- Keep an eye out for common indoor pests like spider mites or aphids.
Glamorous cone-shaped flowers and arrow-shaped leaves.
Grassy umbrella tufts on long stems; originates from the floodplains of Egypt and is part of the sedge family. Recorded as the earliest form of paper when discovered in the tomb of Saqqara, who was buried around 2900BC.
- Place the papyrus in a location with bright, indirect sunlight. It enjoys partial shade and, like most plants, should be protected from intense, direct sun. As a rule, if you cannot read a newspaper without artificial light in the place you want to put your papyrus, you have no business expecting the plant to enjoy life there.
- Warm temperatures between 70-85°F (21-29°C) suit papyrus well.
- Keep the soil around the plant consistently moist during the summer.

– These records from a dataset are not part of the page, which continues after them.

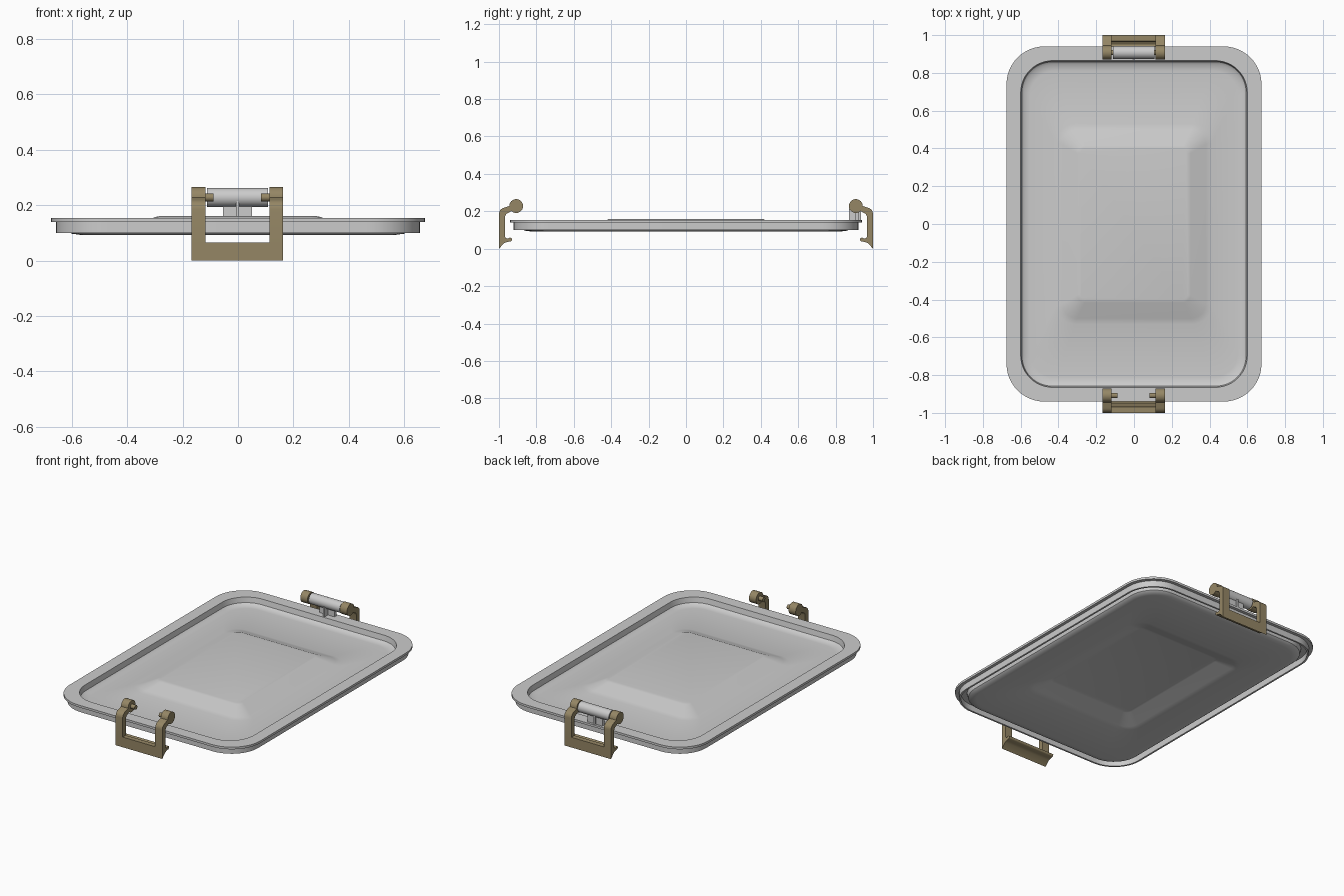
import bpy, bmesh, math
from mathutils import Matrix

if "Cube" in bpy.data.objects:
    bpy.data.objects.remove(bpy.data.objects["Cube"])

brass = bpy.data.materials.new("brass")
brass.diffuse_color = (0.30, 0.24, 0.13, 1)
brass.use_nodes = True
brass.node_tree.nodes["Principled BSDF"].inputs["Base Color"].default_value = brass.diffuse_color


def finish(bm, name, mat=None, angle=35):
    bmesh.ops.recalc_face_normals(bm, faces=bm.faces)
    me = bpy.data.meshes.new(name)
    bm.to_mesh(me)
    bm.free()
    ob = bpy.data.objects.new(name, me)
    bpy.context.collection.objects.link(ob)
    if mat:
        me.materials.append(mat)
    bpy.ops.object.select_all(action='DESELECT')
    ob.select_set(True)
    bpy.context.view_layer.objects.active = ob
    bpy.ops.object.shade_smooth_by_angle(angle=math.radians(angle))
    return ob


def rounded_rect(hx, hy, r, n=12):
    pts = []
    for k, (sx, sy) in enumerate(((1, 1), (-1, 1), (-1, -1), (1, -1))):
        for i in range(n + 1):
            a = math.pi / 2 * (k + i / n)
            pts.append((sx * (hx - r) + r * math.cos(a), sy * (hy - r) + r * math.sin(a)))
    return pts


def prism(bm, profile, x0, x1):
    """Extrude a (y, z) profile along x."""
    f = bm.faces.new([bm.verts.new((x0, y, z)) for y, z in profile])
    ext = bmesh.ops.extrude_face_region(bm, geom=[f])["geom"]
    bmesh.ops.translate(bm, vec=(x1 - x0, 0, 0),
                        verts=[v for v in ext if isinstance(v, bmesh.types.BMVert)])


def arc(cy, cz, r, a0, a1, n):
    return [(cy + r * math.cos(math.radians(a0 + (a1 - a0) * i / n)),
             cz + r * math.sin(math.radians(a0 + (a1 - a0) * i / n))) for i in range(n + 1)]


def box(bm, x0, x1, y0, y1, z0, z1):
    prism(bm, [(y0, z0), (y1, z0), (y1, z1), (y0, z1)], x0, x1)


# Lid: rounded rectangles lofted from the raised centre, over the rim, to the underside
sections = [
    (0.285, 0.400, 0.03, 0.160), (0.300, 0.415, 0.04, 0.157),
    (0.380, 0.500, 0.08, 0.121), (0.410, 0.530, 0.10, 0.114),
    (0.550, 0.810, 0.13, 0.107), (0.580, 0.845, 0.15, 0.110),
    (0.593, 0.858, 0.16, 0.120), (0.600, 0.865, 0.17, 0.153),
    (0.675, 0.940, 0.20, 0.153), (0.675, 0.940, 0.20, 0.139),
    (0.656, 0.921, 0.19, 0.139), (0.656, 0.921, 0.19, 0.100),
    (0.645, 0.910, 0.18, 0.100), (0.645, 0.910, 0.18, 0.138),
    (0.617, 0.882, 0.17, 0.138), (0.612, 0.877, 0.17, 0.107),
    (0.600, 0.865, 0.16, 0.097), (0.570, 0.835, 0.14, 0.093),
    (0.410, 0.530, 0.10, 0.102), (0.380, 0.500, 0.08, 0.109),
    (0.300, 0.415, 0.04, 0.145), (0.285, 0.400, 0.03, 0.148),
]
bm = bmesh.new()
rings = [[bm.verts.new((x, y, z)) for x, y in rounded_rect(hx, hy, r)]
         for hx, hy, r, z in sections]
for a, b in zip(rings, rings[1:]):
    for i in range(len(a)):
        j = (i + 1) % len(a)
        bm.faces.new((a[i], a[j], b[j], b[i]))
bm.faces.new(rings[0])
bm.faces.new(rings[-1])
finish(bm, "lid")

# Latches: two hooked legs, a clamping bar across the bottom and inward hinge pins
PY, PZ, PR = 0.908, 0.228, 0.037
X0, X1, LEG = -0.168, 0.163, 0.05
leg = ([(1.0, 0.06)] + arc(0.965, 0.185, 0.035, 0, 75, 6)
       + arc(PY, PZ, PR, 0, 315, 28)
       + [(0.945, 0.194), (0.962, 0.186), (0.968, 0.17), (0.968, 0.06)])
bar = ([(1.0, 0.0), (1.0, 0.065), (0.968, 0.065), (0.963, 0.057), (0.953, 0.054)]
       + arc(0.940, 0.049, 0.010, 70, 250, 8)
       + [(0.955, 0.036), (0.972, 0.030)])
for side, sy in (("front", -1), ("back", 1)):
    bm = bmesh.new()
    prism(bm, leg, X0, X0 + LEG)
    prism(bm, leg, X1 - LEG, X1)
    prism(bm, bar, X0, X1)
    pin = arc(PY, PZ, 0.014, 0, 345, 23)
    prism(bm, pin, X0 + LEG - 0.01, -0.088)
    prism(bm, pin, 0.083, X1 - LEG + 0.01)
    bmesh.ops.transform(bm, matrix=Matrix.Diagonal((1, sy, 1, 1)), verts=bm.verts)
    finish(bm, side + "_latch", brass)

# Hinge barrel on the back edge, with blind holes for the pins
bm = bmesh.new()
prism(bm, arc(PY, PZ, 0.034, 0, 348.75, 31), -0.111, 0.109)
for f in [f for f in bm.faces if len(f.verts) > 4]:
    inward = -f.normal.copy()
    inward.x = 1 if f.calc_center_median().x < 0 else -1
    inward.y = inward.z = 0
    bmesh.ops.inset_region(bm, faces=[f], thickness=0.018)
    ext = bmesh.ops.extrude_discrete_faces(bm, faces=[f])["faces"][0]
    bmesh.ops.translate(bm, vec=inward * 0.03, verts=ext.verts)
finish(bm, "hinge_barrel")

# Barrel support: cross plate and centre rib standing on the rim
bm = bmesh.new()
box(bm, -0.055, 0.050, 0.905, 0.925, 0.150, 0.205)
box(bm, -0.008, 0.004, 0.872, 0.935, 0.150, 0.215)
finish(bm, "barrel_support")
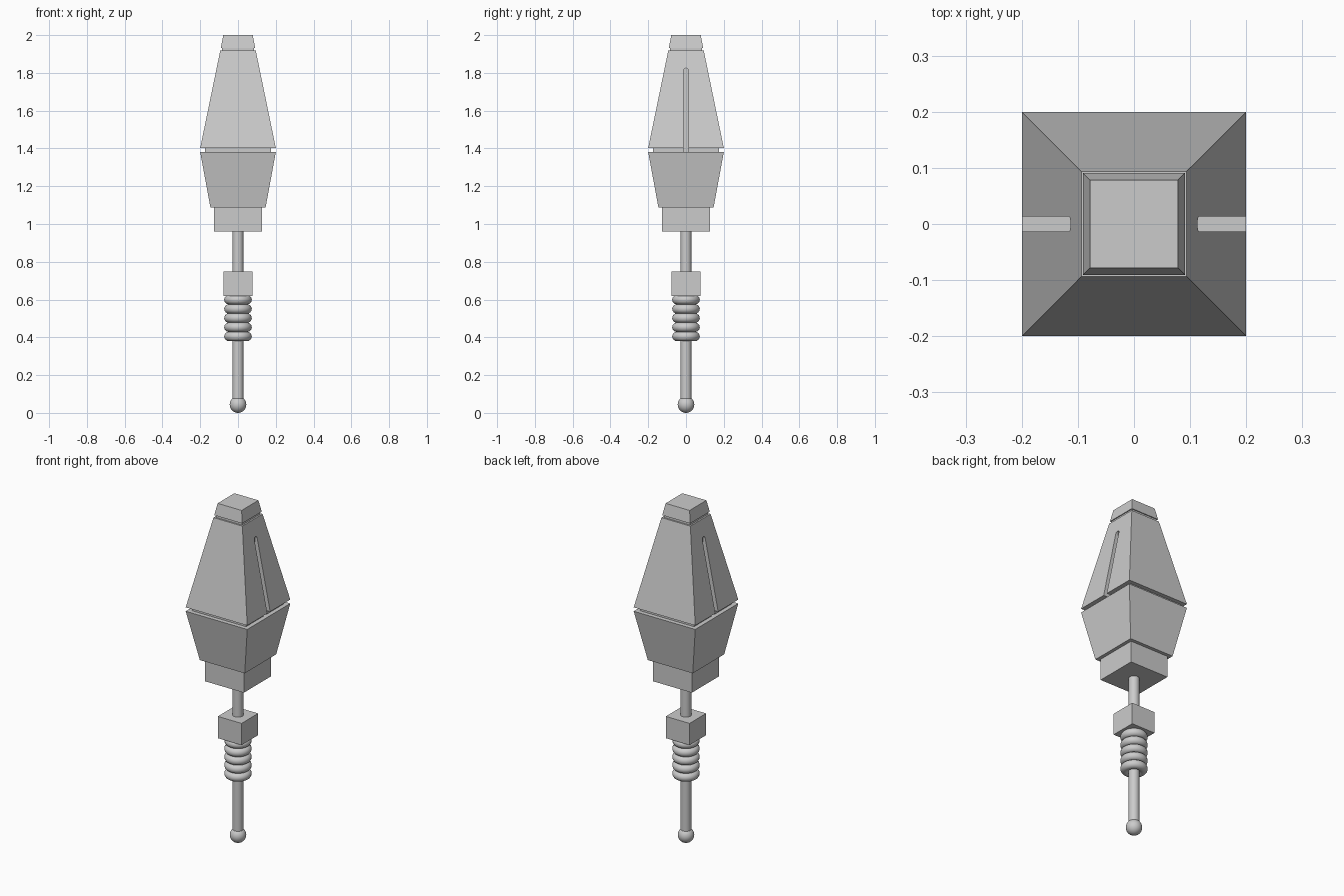
import bpy, bmesh, math

if "Cube" in bpy.data.objects:
    bpy.data.objects.remove(bpy.data.objects["Cube"])


def finish(bm, name):
    bmesh.ops.recalc_face_normals(bm, faces=bm.faces)
    mesh = bpy.data.meshes.new(name)
    bm.to_mesh(mesh)
    bm.free()
    obj = bpy.data.objects.new(name, mesh)
    bpy.context.collection.objects.link(obj)
    return obj


def square_stack(name, profile):
    """Closed solid of square rings, profile = (half width, z) from bottom to top."""
    bm = bmesh.new()
    rings = [[bm.verts.new((sx * h, sy * h, z))
              for sx, sy in ((-1, -1), (1, -1), (1, 1), (-1, 1))] for h, z in profile]
    for a, b in zip(rings, rings[1:]):
        for i in range(4):
            j = (i + 1) % 4
            bm.faces.new((a[i], a[j], b[j], b[i]))
    bm.faces.new(rings[0][::-1])
    bm.faces.new(rings[-1])
    return finish(bm, name)


def smooth(name):
    obj = bpy.context.object
    obj.name = obj.data.name = name
    bpy.ops.object.shade_smooth_by_angle(angle=math.radians(40))


# head: lower taper with square collar
square_stack("lower_head", [(0.126, 0.96), (0.126, 1.087), (0.146, 1.087), (0.2, 1.38)])

# head: recessed seam, tall taper, thin seam and cap
upper = square_stack("upper_head", [
    (0.175, 1.38), (0.175, 1.403), (0.2, 1.403), (0.094, 1.918),
    (0.085, 1.918), (0.085, 1.932), (0.091, 1.932), (0.078, 2.0)])

# round-topped slots in the two side faces
R, TOP, DEPTH = 0.013, 1.825, 0.1
for side in (-1, 1):
    bm = bmesh.new()
    outline = [(-R, 1.3), (R, 1.3)] + [
        (R * math.cos(a), TOP - R + R * math.sin(a))
        for a in (math.pi * i / 12 for i in range(13))]
    face = bm.faces.new([bm.verts.new((side * DEPTH, y, z)) for y, z in outline])
    ext = bmesh.ops.extrude_face_region(bm, geom=[face])
    moved = [v for v in ext["geom"] if isinstance(v, bmesh.types.BMVert)]
    bmesh.ops.translate(bm, verts=moved, vec=(side * 0.2, 0, 0))
    cutter = finish(bm, "slot_cutter")
    cutter.hide_render = True
    mod = upper.modifiers.new("slot", "BOOLEAN")
    mod.operation, mod.solver, mod.object = "DIFFERENCE", "EXACT", cutter
    bpy.context.view_layer.objects.active = upper
    bpy.ops.object.modifier_apply(modifier=mod.name)
    bpy.data.objects.remove(cutter)

# stem
bpy.ops.mesh.primitive_cylinder_add(vertices=32, radius=0.029, depth=0.9, location=(0, 0, 0.52))
smooth("stem")

# square block on the stem
square_stack("stem_block", [(0.077, 0.62), (0.077, 0.748)])

# stacked rings
for i in range(5):
    bpy.ops.mesh.primitive_torus_add(major_segments=48, minor_segments=16, major_radius=0.048,
                                     minor_radius=0.025, location=(0, 0, 0.405 + i * 0.0485))
    smooth(f"stem_ring_{i + 1}")

# ball tip
bpy.ops.mesh.primitive_uv_sphere_add(segments=32, ring_count=16, radius=0.044, location=(0, 0, 0.044))
smooth("ball_tip")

Papyrus thrives in waterlogged conditions, so consider placing the pot in a shallow tray of water.
- Papyrus is used to high humidity. While our summers are not renowned for humidity you can recreate similar conditions for your plants by regular misting with a diffuser or using a humidifier.
- If the plant is in rich composted soil it should not need too much feeding. For plants that have been standing in the same pot for a few years, you can feed with a liquid fertiliser such as Empathy After Plant Biostimulant or RocketGro Plant Fuel.
- Trim back any yellow or brown leaves and cut off excess growth to maintain a tidy appearance.
If you found Caring for houseplants in summer: Top tips for healthy plants helpful, you’ll find more ideas for healthy houseplants on our Home and Lifestyle channel.houseplants Last modified: July 26, 2023